Thursday, Jan. 18, 2007 | 7:06 a.m.
As water-supply and sewage-treatment agencies tackle an infestation of fast-growing freshwater mussels at Lake Mead, not all the news is bad.
The mussels, which are disdained for gumming up waterworks by attaching themselves to pipe openings, apparently have little effect on the outflow of treated wastewater into lakes.
Ron Zegers, who oversees waterworks for the Southern Nevada Water Authority, said Wednesday the quagga mussels don't appear to have migrated outside Boulder Basin, where they were discovered this month.
They were found on a houseboat in Callville Bay on Tuesday, the farthest north in the lake the animal has been found - so far, he said.
Divers are scheduled to look for evidence of the infestation in the Overton Arm of the lake today, and divers will inspect the Water Authority's two intake structures off Saddle Island on Saturday.
"We're going to have to establish a monitoring program," Zegers said. "It's just going to have to become a way of life."
Zegers is scheduled to discuss the effect of the mussels today at the authority board's regular meeting.
Doug Karafa, program administrator of the Clean Water Coalition, told his board Tuesday that the quagga mussel that has been found in Lake Mead is "the cousin - the nasty cousin" of the zebra mussel that has invaded Midwestern and Eastern freshwater areas, including the Great Lakes, in the last two decades.
Karafa said agencies that put water back into the lake, such as the members of his coalition, have few problems with the mussels compared to agencies that take water from freshwater sources, such as the Water Authority, which supplies nearly all the water needed throughout Clark County.
The Clean Water Coalition is a collection of regional sewage-treatment agencies that plans to build a $750 million pipeline to the bottom of Lake Mead to dispose of treated wastewater.
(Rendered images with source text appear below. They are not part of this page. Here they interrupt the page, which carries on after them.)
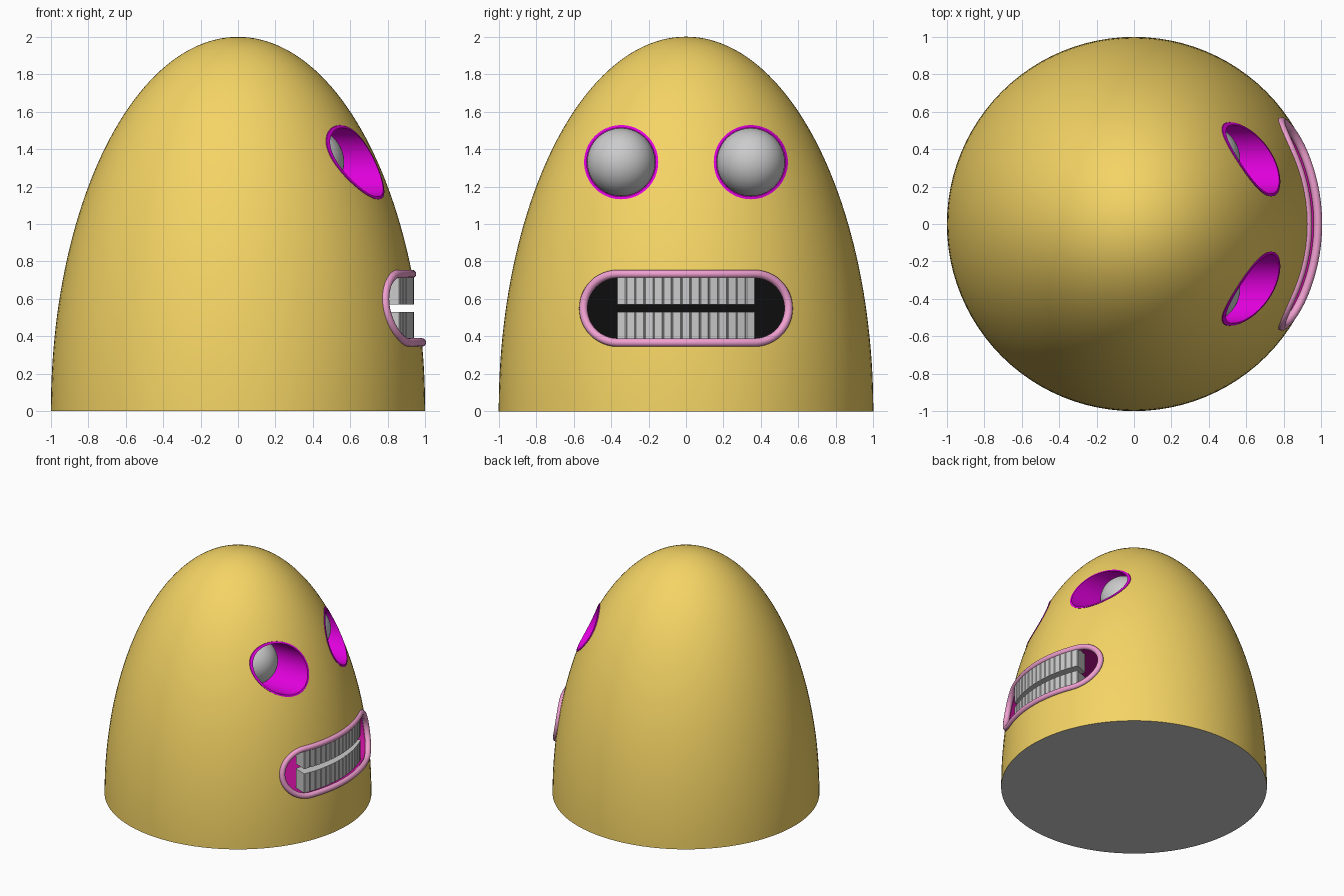
import bpy, bmesh, math
from mathutils import Vector, Matrix

if "Cube" in bpy.data.objects:
    bpy.data.objects.remove(bpy.data.objects["Cube"])


def material(name, rgb):
    m = bpy.data.materials.new(name)
    m.diffuse_color = (*rgb, 1)
    m.use_nodes = True
    m.node_tree.nodes["Principled BSDF"].inputs["Base Color"].default_value = m.diffuse_color
    return m


YELLOW = material("yellow", (0.91, 0.66, 0.13))
MAGENTA = material("magenta", (0.75, 0.0, 0.72))
PLUM = material("plum", (0.55, 0.005, 0.32))
BLACK = material("black", (0.004, 0.004, 0.004))
PINK = material("pink", (0.87, 0.35, 0.63))


def make(name, bm, mats=(), smooth=None):
    bmesh.ops.recalc_face_normals(bm, faces=bm.faces)
    me = bpy.data.meshes.new(name)
    bm.to_mesh(me)
    bm.free()
    ob = bpy.data.objects.new(name, me)
    bpy.context.collection.objects.link(ob)
    for m in mats:
        me.materials.append(m)
    if smooth:
        shade(ob, smooth)
    return ob


def shade(ob, angle):
    bpy.ops.object.select_all(action='DESELECT')
    ob.select_set(True)
    bpy.context.view_layer.objects.active = ob
    bpy.ops.object.shade_smooth_by_angle(angle=math.radians(angle))


def surface_x(y, z):
    """x of the body surface (half ellipsoid, radius 1, height 2)."""
    return math.sqrt(1 - y * y - z * z / 4)


def prism(name, outline, x0, x1, mats):
    """Extrude a closed (y, z) outline along x; the back face gets the last material."""
    bm = bmesh.new()
    back = [bm.verts.new((x0, y, z)) for y, z in outline]
    front = [bm.verts.new((x1, y, z)) for y, z in outline]
    n = len(outline)
    bm.faces.new(back).material_index = len(mats) - 1
    bm.faces.new(front)
    for i in range(n):
        j = (i + 1) % n
        bm.faces.new((back[i], back[j], front[j], front[i]))
    ob = make(name, bm, mats)
    ob.hide_render = True
    return ob


def circle(cy, cz, r, n=64):
    return [(cy + r * math.cos(2 * math.pi * i / n), cz + r * math.sin(2 * math.pi * i / n))
            for i in range(n)]


def stadium(half, r, cz, arc=24, straight=20):
    pts = []
    for s in (1, -1):
        for i in range(arc + 1):
            a = -math.pi / 2 + math.pi * i / arc
            pts.append((s * (half + r * math.cos(a)), cz + s * r * math.sin(a)))
        for i in range(1, straight):
            pts.append((s * half * (1 - 2 * i / straight), cz + s * r))
    return pts


EYE_Y, EYE_Z = 0.346, 1.33
MOUTH_Z, MOUTH_R, MOUTH_HALF = 0.55, 0.183, 0.365

# body: half ellipsoid with eye sockets and a mouth cut into it
bm = bmesh.new()
bmesh.ops.create_uvsphere(bm, u_segments=96, v_segments=96, radius=1)
bmesh.ops.scale(bm, vec=(1, 1, 2), verts=bm.verts)
bmesh.ops.bisect_plane(bm, geom=bm.verts[:] + bm.edges[:] + bm.faces[:], dist=1e-4,
                       plane_co=(0, 0, 0), plane_no=(0, 0, 1), clear_inner=True)
bmesh.ops.holes_fill(bm, edges=[e for e in bm.edges if e.is_boundary], sides=0)
body = make("body", bm, [YELLOW])

cutters = [prism("socket_cutter", circle(s * EYE_Y, EYE_Z, 0.192), 0.2, 1.2, [MAGENTA])
           for s in (-1, 1)]
cutters.append(prism("mouth_cutter", stadium(MOUTH_HALF, MOUTH_R, MOUTH_Z), 0.0, 1.2,
                     [PLUM, BLACK]))
for c in cutters:
    mod = body.modifiers.new("cut", 'BOOLEAN')
    mod.object, mod.operation, mod.solver = c, 'DIFFERENCE', 'EXACT'
    mod.material_mode = 'TRANSFER'
bpy.context.view_layer.update()
body.data = bpy.data.meshes.new_from_object(
    body.evaluated_get(bpy.context.evaluated_depsgraph_get()))
body.modifiers.clear()
for c in cutters:
    bpy.data.objects.remove(c)

# the underside is a separate plain disc
bm = bmesh.new()
bm.from_mesh(body.data)
under = [f for f in bm.faces if all(abs(v.co.z) < 1e-4 for v in f.verts)]
bmesh.ops.delete(bm, geom=under, context='FACES')
bm.to_mesh(body.data)
bm.free()
shade(body, 30)
bm = bmesh.new()
bmesh.ops.create_circle(bm, cap_ends=True, segments=96, radius=1)
base = make("base", bm)
base.data.flip_normals() if base.data.polygons[0].normal.z > 0 else None

for side, s in (("left", -1), ("right", 1)):
    # socket lining: a tube whose front edge follows the body surface
    bm = bmesh.new()
    rings = []
    for r, front in ((0.198, False), (0.198, True), (0.184, True), (0.184, False)):
        rings.append([bm.verts.new((surface_x(y, z) + 0.004 if front else 0.3, y, z))
                      for y, z in circle(s * EYE_Y, EYE_Z, r)])
    for k in range(4):
        a, b = rings[k], rings[(k + 1) % 4]
        for i in range(64):
            j = (i + 1) % 64
            bm.faces.new((a[i], a[j], b[j], b[i]))
    make("socket_" + side, bm, [MAGENTA], 30)
    # eyeball
    bm = bmesh.new()
    bmesh.ops.create_uvsphere(bm, u_segments=48, v_segments=32, radius=0.182)
    bmesh.ops.translate(bm, vec=(0.385, s * EYE_Y, EYE_Z), verts=bm.verts)
    make("eyeball_" + side, bm, smooth=40)

# lips: round tube laid on the body surface around the mouth
cu = bpy.data.curves.new("lips", 'CURVE')
cu.dimensions = '3D'
cu.bevel_depth, cu.bevel_resolution = 0.0225, 4
path = stadium(MOUTH_HALF, MOUTH_R, MOUTH_Z)
sp = cu.splines.new('POLY')
sp.points.add(len(path) - 1)
for p, (y, z) in zip(sp.points, path):
    p.co = (surface_x(y, z), y, z, 1)
sp.use_cyclic_u = True
cu.materials.append(PINK)
lips = bpy.data.objects.new("lips", cu)
bpy.context.collection.objects.link(lips)

# teeth: two rows of blocks on an arc
COUNT, WIDTH, DEPTH = 15, 0.0493, 0.12
for row, z0, z1 in (("upper", 0.57, 0.728), ("lower", 0.372, 0.53)):
    bm = bmesh.new()
    for i in range(COUNT):
        y = (i - (COUNT - 1) / 2) * WIDTH
        a = math.asin(y / 0.94)
        centre = Vector((math.cos(a), math.sin(a), 0)) * (0.94 - DEPTH / 2)
        centre.y = y * (0.94 - DEPTH / 2) / 0.94
        centre.z = (z0 + z1) / 2
        size = Matrix.Diagonal((DEPTH, WIDTH * 1.0 / math.cos(a), z1 - z0, 1))
        m = Matrix.Translation(centre) @ Matrix.Rotation(a, 4, 'Z') @ size
        bmesh.ops.create_cube(bm, size=1, matrix=m)
    bmesh.ops.bevel(bm, geom=[e for e in bm.edges
                              if abs(e.verts[0].co.z - e.verts[1].co.z) > 0.1],
                    offset=0.005, segments=1, affect='EDGES')
    make("teeth_" + row, bm)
The discovery of quagga mussels, which with their close relative the zebra mussel have caused billions of dollars in damage to water systems, docks, boats and infrastructure elsewhere, has sparked concerns among a number of agencies.
Federal, state and local agencies across the West are concerned that boaters could transport the invasive species to other freshwater locations and it could affect irrigation or potable infrastructure in other areas.
Karafa said the Clean Water Coalition would hire a State University of New York at Buffalo expert on the effect of the mussels to advise the agency on how to handle the mussel, which for now has been found only in Boulder Basin, the southern part of Lake Mead.
Karafa also said at the Clean Water Coalition meeting Tuesday that the mussels could have a couple of positive effects. Although the National Park Service, which runs Lake Mead, and other agencies are concerned that the quagga mussel could profoundly affect the ecology of the lake by removing tiny plants and animals that provide the basis of the food chain, Karafa noted that the filter feeders increase the clarity of water.
He also noted that the mussels are edible, "but they're really tiny."
The U.S. Geological Survey, a federal agency that has studied the animals and their effect around the country, says that quagga or zebra mussels, in addition to being small, may not taste very good. And because they filter water that may be polluted, the federal agency advises against eating them.